Township May Consider Lower Speed Limit on Dunhams
The township is in the process of reviewing Dunhams Corner Road from Crystal Springs to Cranbury Road, and from there on to the East Brunswick High School.
Director of Planning and Engineering Greg Potkulski plans on asking the Township Council to decrease the speed limit on portions of Dunham’s Corner Road.
Potkulski addressed the council on Monday to talk about a study of the road and as part of a bigger update on the tragic accident that occurred at the intersection of Dunhams Corner Road and Hardenburg Lane in September.
“The Monday following the accident, we started to gather whatever data we could,” said. “We’re not just looking at the accident scene, but from Crystal Springs all the way to Cranbury Road and the high school, just so we could get a bigger picture of what’s going on overall.”
On Sept. 15, five pedestrians were walking home from Young Israel of East Brunswick when they were hit by a car driven by Naglaa H. Armanious, 49, of East Brunswick, at the intersection of Dunhams Corner Road and Hardenburg Lane. According to the Middlesex County Prosecutor’s Office, Armanious may have had a pet dog loose in her car at the time of the accident.
Following the accident, Sari F. Horowitz, 51, and her husband, Ari D. Horowitz, also 51, were pronounced dead at the scene. Their son, Amiad, 27, and two others—a 52-year old man and his 50-year-old wife whose names have not been released—were taken to Robert Wood Johnson University Hospital to be treated for serious injuries. The accident prompted the township to study the roadway and to step up safety patrols in the area.
According to Potkulski’s report, traffic counts show that 13,000 vehicles pass in front of Young Israel of East Brunswick every day, about twice as many as the number of vehicles passing on the other side of the road, north of Ryders Lane. A manual count of pedestrian traffic showed that 575 people pedestrians walked through the area during a three our period on a Saturday.
Among the recommendations Potkulski expects to make to the Township Council in November are a lowering of the speed limit, changing the road from two large lanes to four narrower lanes to slow traffic, adding a pedestrian camera detection system at the Ryders Lane and Hardenburg Lane lights, and increased lighting at several intersections.
According to Potkulski’s report, 85 percent of drivers travelled 40 mph on Dunhams Corner Road near Young Israel, which is the posted limit, and 43 mph on the other side of the road past Ryders Lane. However, a request to change the speed limit would also include other factors, he said, including residential density, pedestrian usage, surrounding schools and whether or not the road is designed for that type of speed.
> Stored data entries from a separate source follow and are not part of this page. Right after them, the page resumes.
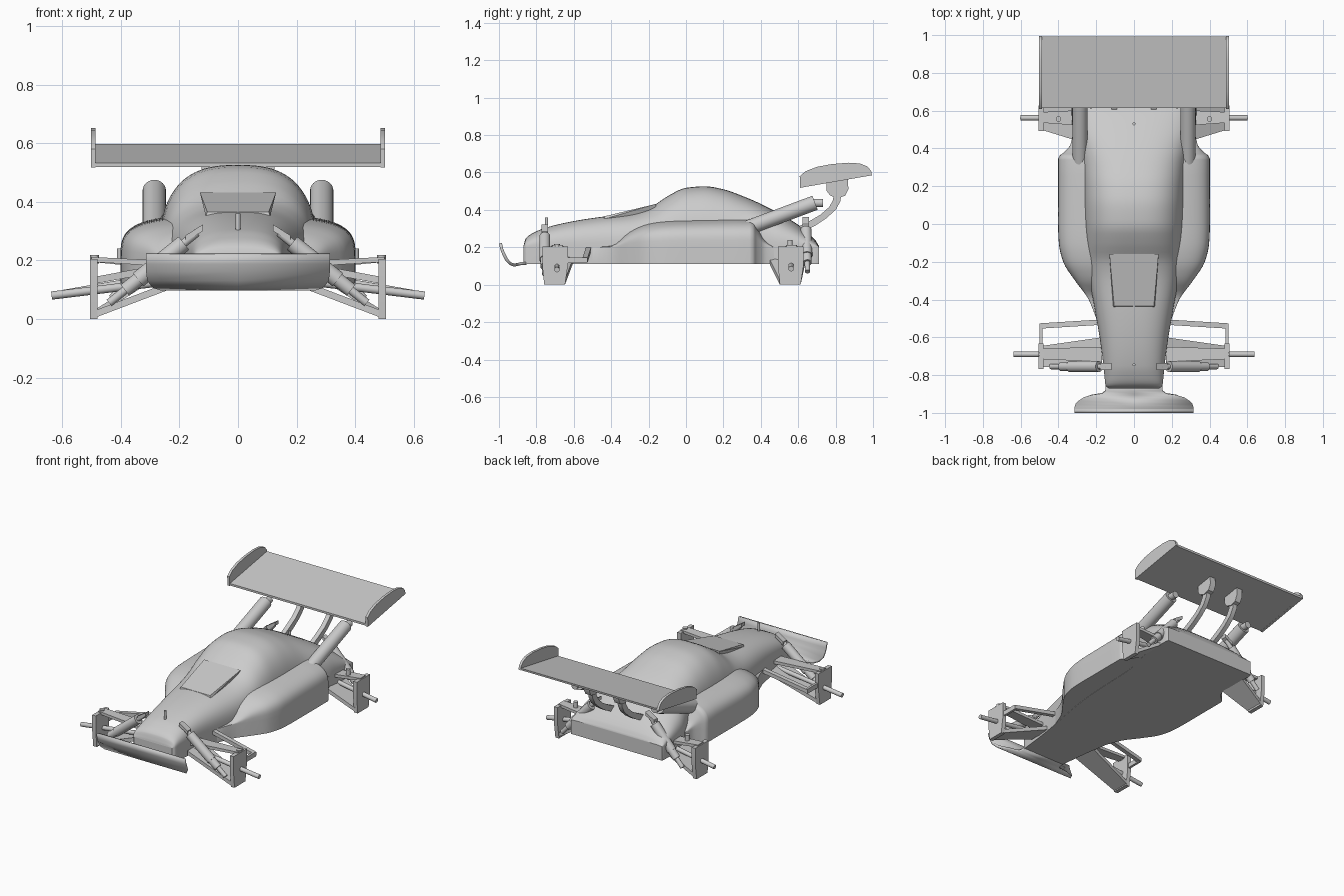
import bpy, bmesh, math
from mathutils import Vector

if "Cube" in bpy.data.objects:
    bpy.data.objects.remove(bpy.data.objects["Cube"])


def finish(name, bm, mirror=False, smooth=None):
    bmesh.ops.recalc_face_normals(bm, faces=bm.faces)
    me = bpy.data.meshes.new(name)
    bm.to_mesh(me)
    bm.free()
    ob = bpy.data.objects.new(name, me)
    bpy.context.collection.objects.link(ob)
    if mirror:
        ob.modifiers.new("mirror", 'MIRROR')
    if smooth:
        bpy.ops.object.select_all(action='DESELECT')
        ob.select_set(True)
        bpy.context.view_layer.objects.active = ob
        bpy.ops.object.shade_smooth_by_angle(angle=math.radians(smooth))
    return ob


def rods(name, segs, mirror=True):
    """Cylinders given as (start, end, radius)."""
    bm = bmesh.new()
    for a, b, r in segs:
        a, b = Vector(a), Vector(b)
        d = b - a
        m = d.to_track_quat('Z', 'Y').to_matrix().to_4x4()
        m.translation = (a + b) / 2
        bmesh.ops.create_cone(bm, cap_ends=True, segments=24, radius1=r, radius2=r,
                              depth=d.length, matrix=m)
    return finish(name, bm, mirror, 40)


def prism(name, profile, x0, x1, mirror=False):
    """Side profile (y, z) extruded along x."""
    bm = bmesh.new()
    f = bm.faces.new([bm.verts.new((x0, y, z)) for y, z in profile])
    ext = bmesh.ops.extrude_face_region(bm, geom=[f])['geom']
    bmesh.ops.translate(bm, vec=(x1 - x0, 0, 0),
                        verts=[v for v in ext if isinstance(v, bmesh.types.BMVert)])
    return finish(name, bm, mirror, 30)


def hull(name, pts, mirror=True):
    bm = bmesh.new()
    for p in pts:
        bm.verts.new(p)
    bmesh.ops.convex_hull(bm, input=bm.verts)
    return finish(name, bm, mirror)


def box(a, b):
    return [(x, y, z) for x in (a[0], b[0]) for y in (a[1], b[1]) for z in (a[2], b[2])]


def monotone(keys, steps):
    """Smooth, overshoot-free interpolation of (y, a, b) keys."""
    n = len(keys)

    def slope(i, k):
        return (keys[i + 1][k] - keys[i][k]) / (keys[i + 1][0] - keys[i][0])

    def tan(i, k):
        if i == 0 or i == n - 1:
            return slope(min(i, n - 2), k)
        s, t = slope(i - 1, k), slope(i, k)
        return 0 if s * t <= 0 else 2 * s * t / (s + t)
    out = []
    for i in range(n - 1):
        h = keys[i + 1][0] - keys[i][0]
        for j in range(steps):
            t = j / steps
            row = [keys[i][0] + h * t]
            for k in (1, 2):
                row.append((2*t**3 - 3*t*t + 1) * keys[i][k] + (t**3 - 2*t*t + t) * h * tan(i, k)
                           + (3*t*t - 2*t**3) * keys[i + 1][k] + (t**3 - t*t) * h * tan(i + 1, k))
            out.append(row)
    return out + [list(keys[-1])]


def shell(name, keys, power, floor):
    """Loft of (y, half width, top z): straight skirt under a superellipse roof."""
    bm = bmesh.new()
    rings = []
    for y, w, top in monotone(keys, 4):
        sec = [(w, floor)]
        for i in range(41):
            a = math.pi * i / 40
            c, s = math.cos(a), math.sin(a)
            sec.append((math.copysign(abs(c) ** (2 / power), c) * w,
                        0.2 + (top - 0.2) * max(s, 0) ** (2 / power)))
        sec.append((-w, floor))
        rings.append([bm.verts.new((x, y, z)) for x, z in sec])
    for r, q in zip(rings, rings[1:]):
        for i in range(len(r)):
            k = (i + 1) % len(r)
            bm.faces.new((r[i], r[k], q[k], q[i]))
    bm.faces.new(rings[0])
    bm.faces.new(rings[-1])
    return finish(name, bm, smooth=35)


# Body: nose, cabin and tail in one loft, side pods in a second
shell("body_shell", [(-.87, .135, .205), (-.855, .15, .25), (-.8, .157, .285), (-.75, .162, .305),
                     (-.6, .182, .34), (-.45, .208, .363), (-.3, .235, .38), (-.2, .25, .408),
                     (-.1, .26, .472), (0, .266, .518), (.1, .27, .526), (.2, .273, .51),
                     (.3, .28, .475), (.4, .3, .432), (.5, .325, .38), (.6, .33, .32),
                     (.69, .33, .24), (.712, .325, .205)], 2.7, .11)
shell("side_pods", [(-.5, .2, .201), (-.4, .24, .21), (-.3, .312, .29), (-.2, .375, .33),
                    (-.1, .398, .345), (0, .402, .35), (.34, .402, .356), (.36, .395, .35),
                    (.38, .37, .32), (.42, .337, .25), (.47, .325, .202)], 3.6, .111)

# Hood scoop and body posts
hull("hood_scoop", [(s * x, y, z) for s in (-1, 1) for x, y, z in
                    ((.11, -.44, .35), (.105, -.435, .366), (.13, -.16, .432), (.1, -.16, .36))], False)
rods("body_posts", [((0, -.745, .28), (0, -.745, .36), .008),
                    ((0, .53, .33), (0, .53, .39), .008)], False)

# Front bumper: bent sheet that widens toward the front
bm = bmesh.new()
rows = [[bm.verts.new((x, y, z)) for x in (-w, 0, w)] for y, z, w in
        [(-.85, .115, .15), (-.882, .113, .15), (-.897, .109, .17), (-.905, .107, .225),
         (-.92, .105, .265), (-.94, .113, .292), (-.96, .135, .31), (-.975, .165, .314),
         (-.985, .19, .314), (-.992, .222, .314)]]
for r, q in zip(rows, rows[1:]):
    for i in (0, 1):
        bm.faces.new((r[i], r[i + 1], q[i + 1], q[i]))
bumper = finish("front_bumper", bm, smooth=40)
sol = bumper.modifiers.new("thickness", 'SOLIDIFY')
sol.thickness, sol.offset = .016, 0

# Rear wing, end plates and curved supports
prism("rear_wing", [(.613, .52), (.99, .584), (.992, .597), (.613, .533)], -.495, .495)
prism("wing_end_plate", [(.61, .518), (.608, .58), (.64, .607), (.7, .63), (.78, .645), (.87, .652),
                         (.93, .648), (.97, .632), (.99, .608), (.994, .585)], .487, .503, True)
prism("wing_support", [(.58, .26), (.69, .315), (.75, .355), (.8, .4), (.825, .445), (.83, .48),
                       (.79, .48), (.785, .45), (.765, .415), (.72, .375), (.66, .34), (.58, .3)],
      .09, .12, True)
prism("wing_support_pad", [(.75, .546), (.75, .505), (.77, .477), (.81, .463), (.85, .475),
                           (.868, .51), (.866, .564)], .085, .125, True)

# Slanted tubes beside the cabin
rods("side_tube", [((.286, .32, .3), (.286, .69, .438), .04),
                   ((.286, .68, .437), (.286, .733, .437), .022)])

# Suspension at both axles
for tag, yc, inner, y0, y1, tip in (("front", -.69, .17, -.76, -.6, (.637, .08)),
                                    ("rear", .562, .3, .44, .64, (.6, .085))):
    a, b = (-.768, -.632) if tag == "front" else (.492, .628)
    prism(tag + "_hub_plate", [(a, .205), (b, .205), (b, .1), (b - .015, 0), (a + .01, 0), (a, .1)],
          .48, .506, True)
    hull(tag + "_lower_arm", [(.5, a + .01, 0), (.5, b - .015, 0), (.5, a + .01, .025),
                              (.5, b - .015, .025), (inner, y0, .125), (inner, y1, .125),
                              (inner, y0, .15), (inner, y1, .15)])
    hull(tag + "_upper_arm", [(.5, yc - .025, .195), (.5, yc + .03, .195), (.5, yc - .025, .212),
                              (.5, yc + .03, .212), (inner, yc - .04, .175), (inner, yc + .04, .175),
                              (inner, yc - .04, .195), (inner, yc + .04, .195)])
    rods(tag + "_axle", [((inner, yc, .137), (tip[0], yc, tip[1]), .014)])

# Shock absorbers: thin shaft, thick body, top bracket
for tag, lo, hi in (("front", (.44, -.755, .055), (.14, -.755, .295)),
                    ("rear", (.43, .65, .07), (.19, .64, .335))):
    p, q = Vector(lo), Vector(hi)
    rods(tag + "_shock", [(p, q, .014), (p.lerp(q, .18), p.lerp(q, .4), .024),
                          (p.lerp(q, .33), p.lerp(q, .85), .029)])
    x, y, z = hi
    hull(tag + "_shock_bracket", [(x - .02, y + d, z + h) for d in (-.018, .018) for h in (.005, .028)]
         + [(x + .04, y + d, z + h) for d in (-.018, .018) for h in (-.03, -.01)])

# Steering links behind the front hubs, and upright pins
hull("steering_link", box((.485, -.64, .115), (.5, -.53, .145)))
hull("steering_cross_rod", [(x, y + d, z + h) for x, y, z in ((.18, -.52, .19), (.5, -.54, .13))
                            for d in (-.014, .014) for h in (-.012, .012)])
rods("hub_pins", [((.49, -.69, .19), (.49, -.69, .218), .015),
                  ((.4, .556, .19), (.4, .556, .24), .014)])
“At this point I can say that the report is three quarters of the way done,” he said. “We’re waiting for additional data, but will recommend, hopefully, at the first meeting in November the lowering of the speed limit. To what I can’t tell.”
Mayor David Stahl said the township is constantly evaluating the safety of all its roads with regards to car and pedestrian traffic. He also said he would like to install solar powered speed limit signs along Dunhams Corner Road before the winter. The signs would indicate the posted speed limit while also alerting drivers about what speed they are driving at the time.
William Krause, deputy chief and director of the East Brunswick Police Department, told the council Monday that the department immediately instituted a zero tolerance policy in the area following the accident, a policy that remains in place. Educational opportunities also have been taken, including short videos on pedestrian safety that will be broadcast on EBTV.
“The message we’re sending clearly is that we are not going to tolerate people not driving in a safe manner in the township, and if that means you receive a summons, then so be it,” he said.
At the start of Monday’s meeting, Mayor Stahl read a proclamation commending the rescue workers who responded to the accident.
Austin Kosik, manager of the office of emergency management, also was able to provide a snapshot of what happened in the moments that followed the accident. He said the township received 31 9-11 calls in a little over two minutes, 24 from cell phones. Of those calls, only six had to go to an alternate location because of the flood of calls. Responding within 15 minutes were five ambulances, two paramedics, two fire engines, police, and the utilities workers.
All three fire districts, the East Brunswick Police Department, East Brunswick Rescue Squad, Spotswood First Aid Squad, Robert Wood Johnson Paramedics and the Department of Parks and Recreatino all responded to the emergency.